We spend the morning driving though the stunning Vosges forest of Alsace-Lorraine. They’re very reminiscent of Scandinavia’s tall growth forests full of beech, larch and spruce. There are places I feel most at peace. Over numerous travels, I’ve whittled it down to a short list: forests, mountains (despite my terror of narrow winding roads) and by water, especially fresh water. Basically being on top of a mountain, surrounded by forest near a running stream is my idea of bliss.
These forests are allegedly full of creatures. There are inumerable signs for deer and lots of wild boar decorations in the villages we pass, but our only sighting is a tiny wee dot of a fawn, hiding in plain view at the edge of a forest. Much happiness at spotting her, despite Chris refusing to stop so that I could adopt her and offer her a bottle of milk. Selfish.
By mid afternoon we arrive in Saint Quirin, a place of pilgrimage, known for its waters of healing properties.

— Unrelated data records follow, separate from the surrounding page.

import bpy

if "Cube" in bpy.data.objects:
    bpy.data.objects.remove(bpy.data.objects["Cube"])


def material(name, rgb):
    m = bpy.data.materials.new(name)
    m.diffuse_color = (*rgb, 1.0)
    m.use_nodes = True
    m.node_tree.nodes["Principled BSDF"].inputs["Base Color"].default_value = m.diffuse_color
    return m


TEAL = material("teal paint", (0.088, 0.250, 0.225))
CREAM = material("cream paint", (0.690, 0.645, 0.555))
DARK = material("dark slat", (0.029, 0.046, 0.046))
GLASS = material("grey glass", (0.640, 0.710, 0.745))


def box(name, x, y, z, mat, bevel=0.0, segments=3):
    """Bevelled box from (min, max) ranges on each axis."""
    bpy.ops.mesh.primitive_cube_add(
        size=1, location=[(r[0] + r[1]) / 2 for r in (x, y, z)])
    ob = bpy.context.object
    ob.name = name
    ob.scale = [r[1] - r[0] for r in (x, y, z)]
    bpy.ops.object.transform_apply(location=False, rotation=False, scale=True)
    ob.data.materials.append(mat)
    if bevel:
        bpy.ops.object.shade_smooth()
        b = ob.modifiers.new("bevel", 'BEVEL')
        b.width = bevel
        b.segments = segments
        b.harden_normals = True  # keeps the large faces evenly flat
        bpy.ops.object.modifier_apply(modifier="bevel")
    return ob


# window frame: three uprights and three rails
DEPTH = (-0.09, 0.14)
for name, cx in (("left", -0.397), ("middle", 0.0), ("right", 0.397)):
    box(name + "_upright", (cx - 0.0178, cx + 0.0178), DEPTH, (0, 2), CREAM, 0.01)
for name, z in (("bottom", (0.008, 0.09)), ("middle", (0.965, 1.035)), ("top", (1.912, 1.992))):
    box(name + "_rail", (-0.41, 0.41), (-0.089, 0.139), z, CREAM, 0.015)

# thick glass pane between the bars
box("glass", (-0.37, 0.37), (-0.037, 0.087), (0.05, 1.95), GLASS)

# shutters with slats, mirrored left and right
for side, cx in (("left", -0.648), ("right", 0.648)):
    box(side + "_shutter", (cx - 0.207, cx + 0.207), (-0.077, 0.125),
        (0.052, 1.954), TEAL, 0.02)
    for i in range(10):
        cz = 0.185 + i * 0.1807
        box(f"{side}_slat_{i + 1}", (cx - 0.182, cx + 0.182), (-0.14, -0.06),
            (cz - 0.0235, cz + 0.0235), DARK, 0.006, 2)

Especially for skin conditions – that’s very specific, isn’t it? The water comes from this stream that runs straight through the village.
It has of course another fabulous church,

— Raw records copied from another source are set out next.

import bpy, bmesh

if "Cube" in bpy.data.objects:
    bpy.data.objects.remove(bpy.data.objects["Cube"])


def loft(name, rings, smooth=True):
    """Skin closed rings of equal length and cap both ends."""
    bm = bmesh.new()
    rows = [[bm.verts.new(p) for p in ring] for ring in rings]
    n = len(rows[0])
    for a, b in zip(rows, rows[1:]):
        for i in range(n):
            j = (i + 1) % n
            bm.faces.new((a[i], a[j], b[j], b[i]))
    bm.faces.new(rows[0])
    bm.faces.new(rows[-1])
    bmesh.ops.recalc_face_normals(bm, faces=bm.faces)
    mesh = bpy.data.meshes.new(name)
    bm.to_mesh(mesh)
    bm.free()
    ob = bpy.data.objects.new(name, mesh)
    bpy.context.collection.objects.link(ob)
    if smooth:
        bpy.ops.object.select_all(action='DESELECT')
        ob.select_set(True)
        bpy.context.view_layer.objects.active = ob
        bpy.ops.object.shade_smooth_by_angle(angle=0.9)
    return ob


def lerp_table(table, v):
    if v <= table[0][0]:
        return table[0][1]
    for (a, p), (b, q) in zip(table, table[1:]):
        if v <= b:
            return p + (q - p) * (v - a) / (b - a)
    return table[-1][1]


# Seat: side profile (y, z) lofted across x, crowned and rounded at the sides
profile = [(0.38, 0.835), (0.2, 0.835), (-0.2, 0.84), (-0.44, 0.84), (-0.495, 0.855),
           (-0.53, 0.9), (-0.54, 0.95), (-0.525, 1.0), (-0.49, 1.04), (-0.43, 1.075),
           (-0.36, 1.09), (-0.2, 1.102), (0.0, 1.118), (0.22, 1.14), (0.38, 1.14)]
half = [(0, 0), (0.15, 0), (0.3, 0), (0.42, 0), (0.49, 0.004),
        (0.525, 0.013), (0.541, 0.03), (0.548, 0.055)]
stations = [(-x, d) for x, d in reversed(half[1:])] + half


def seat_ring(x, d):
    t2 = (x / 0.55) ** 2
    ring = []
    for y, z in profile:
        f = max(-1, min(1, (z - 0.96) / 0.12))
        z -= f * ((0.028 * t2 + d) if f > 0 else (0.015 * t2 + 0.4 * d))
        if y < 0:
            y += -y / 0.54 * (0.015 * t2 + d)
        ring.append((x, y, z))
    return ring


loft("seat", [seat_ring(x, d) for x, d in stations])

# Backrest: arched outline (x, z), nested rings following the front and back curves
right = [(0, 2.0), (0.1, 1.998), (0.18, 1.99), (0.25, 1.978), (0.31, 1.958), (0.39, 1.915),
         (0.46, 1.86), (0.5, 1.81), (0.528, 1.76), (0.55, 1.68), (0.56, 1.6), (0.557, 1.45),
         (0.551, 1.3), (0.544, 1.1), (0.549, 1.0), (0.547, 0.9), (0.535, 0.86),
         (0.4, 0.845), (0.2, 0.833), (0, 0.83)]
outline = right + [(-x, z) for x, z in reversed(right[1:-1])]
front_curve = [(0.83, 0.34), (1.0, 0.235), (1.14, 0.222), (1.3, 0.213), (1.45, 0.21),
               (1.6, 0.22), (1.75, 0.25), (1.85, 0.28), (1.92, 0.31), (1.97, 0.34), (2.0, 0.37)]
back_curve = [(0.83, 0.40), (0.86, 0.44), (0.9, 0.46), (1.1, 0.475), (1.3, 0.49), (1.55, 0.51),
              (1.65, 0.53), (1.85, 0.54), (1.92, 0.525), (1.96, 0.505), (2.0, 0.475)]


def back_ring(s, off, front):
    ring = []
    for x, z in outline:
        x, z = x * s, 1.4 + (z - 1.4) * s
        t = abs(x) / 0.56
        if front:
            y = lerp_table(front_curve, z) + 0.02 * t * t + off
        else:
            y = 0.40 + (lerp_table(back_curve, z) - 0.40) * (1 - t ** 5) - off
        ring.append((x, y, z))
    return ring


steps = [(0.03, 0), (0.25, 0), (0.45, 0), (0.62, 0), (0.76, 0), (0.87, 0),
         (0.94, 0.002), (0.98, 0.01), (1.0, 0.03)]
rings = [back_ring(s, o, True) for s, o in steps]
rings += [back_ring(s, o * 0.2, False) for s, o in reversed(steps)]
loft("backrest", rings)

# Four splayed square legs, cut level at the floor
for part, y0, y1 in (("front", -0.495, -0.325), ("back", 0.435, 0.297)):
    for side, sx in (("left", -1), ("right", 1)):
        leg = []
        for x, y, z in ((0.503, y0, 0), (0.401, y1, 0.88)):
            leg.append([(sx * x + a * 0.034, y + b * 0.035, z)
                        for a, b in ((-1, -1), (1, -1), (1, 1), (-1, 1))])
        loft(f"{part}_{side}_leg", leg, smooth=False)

and another, more ancient, on high but I couldn’t talk Chris into hiking up. Sitting outside, contemplating his future is this young man,

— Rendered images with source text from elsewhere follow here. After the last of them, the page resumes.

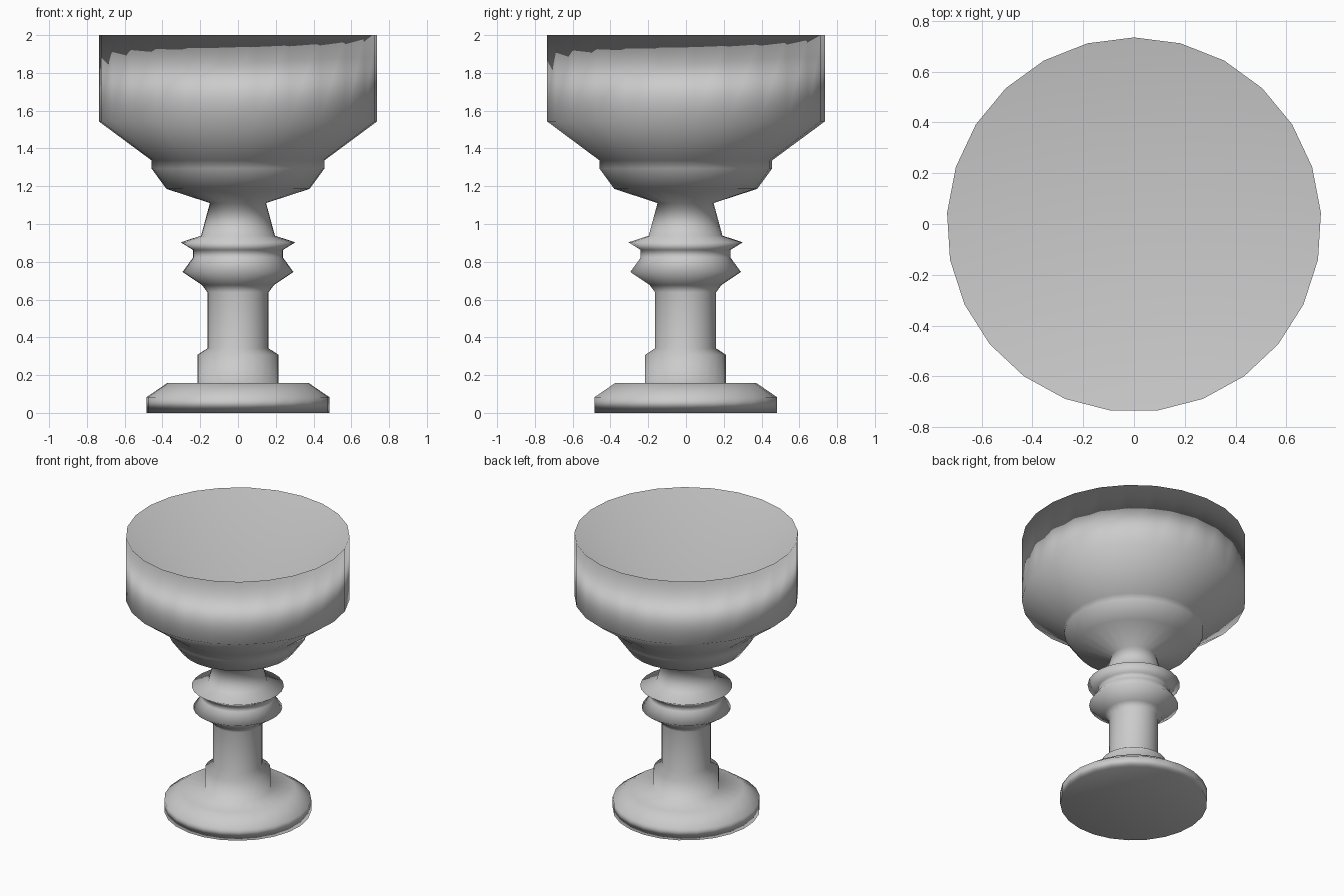
import bpy, bmesh, math
from mathutils import Vector

if "Cube" in bpy.data.objects:
    bpy.data.objects.remove(bpy.data.objects["Cube"])

SIDES = 25
R = 0.738
Y_SHIFT = -R * (1 - math.cos(math.pi / SIDES)) / 2   # centres the odd-sided rim on y

# Profile of the goblet: (radius, height) from foot to rim
foot = [(0.485, 0.0), (0.485, 0.083), (0.377, 0.157)]
stem = [(0.215, 0.157), (0.215, 0.307), (0.162, 0.342), (0.162, 0.638)]
knops = [(0.191, 0.677), (0.294, 0.746), (0.239, 0.822), (0.239, 0.863),
         (0.304, 0.903), (0.196, 0.938)]
bowl = [(0.149, 1.111), (0.380, 1.186), (0.459, 1.294), (0.459, 1.337),
        (R, 1.543), (R, 2.0)]
FUNNEL_Z = 1.2     # lowest point of the hollow inside the bowl


def lathe(name, profile, sides):
    bm = bmesh.new()
    rings = []
    for r, z in profile:
        # One corner of the 25-sided ring points to +y
        angles = [math.pi / 2 + 2 * math.pi * i / sides for i in range(sides)]
        rings.append([bm.verts.new((r * math.cos(a), r * math.sin(a) + Y_SHIFT, z))
                      for a in angles])
    bottom = bm.verts.new((0, Y_SHIFT, 0))
    funnel = bm.verts.new((0, Y_SHIFT, FUNNEL_Z))
    for i in range(sides):
        j = (i + 1) % sides
        for low, high in zip(rings, rings[1:]):
            bm.faces.new((low[i], low[j], high[j], high[i]))
        # Underside of the foot and hollow of the bowl
        bm.faces.new((rings[0][j], rings[0][i], bottom))
        bm.faces.new((rings[-1][i], rings[-1][j], funnel))
    for f in bm.faces:
        f.smooth = True

    # Area-weighted smooth normals
    bmesh.ops.triangulate(bm, faces=bm.faces[:], quad_method='FIXED')
    bm.normal_update()
    normals = [sum((f.normal * f.calc_area() for f in v.link_faces), Vector()).normalized()
               for v in bm.verts]
    mesh = bpy.data.meshes.new(name)
    bm.to_mesh(mesh)
    bm.free()
    mesh.normals_split_custom_set_from_vertices(normals)
    obj = bpy.data.objects.new(name, mesh)
    bpy.context.collection.objects.link(obj)
    return obj


lathe("goblet", foot + stem + knops + bowl, SIDES)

but despite happily accepting an ear scratch, he looks despondent about his life’s choices.
The town is prettily decorated with recycled art works and proudly notes that it’s completely pesticide free.
Going one step further, there are bug hotels set up, both large
– these are very popular in France, acknowledging the good works our buggy friends do for the environment. It’s really interesting to the difference these small changes make – the village is full of life. In the short walk though, we see half a dozen varieties of butterflies, many types of bees, a hummingbird moth (sadly too fast to photograph) and even an enormous hornet.
We stay nearby, on the lake. I shimmy up the mountain, into the forest,
in the hope of seeing wildlife, but only encounter these fat beetles, holding a conference on the best way to preserve fallen fruit.
I have more luck by the lake, where I see not one, not two, or three, but four silver fish leap out of the water.
Later at night, the sky is awe inspiring. Mars hangs low in the sky, a dull red orb, the stars are infinite against an inky night. The Milky Way is faintly visible too. Stillness reigns, the only movement being orbiting satellites.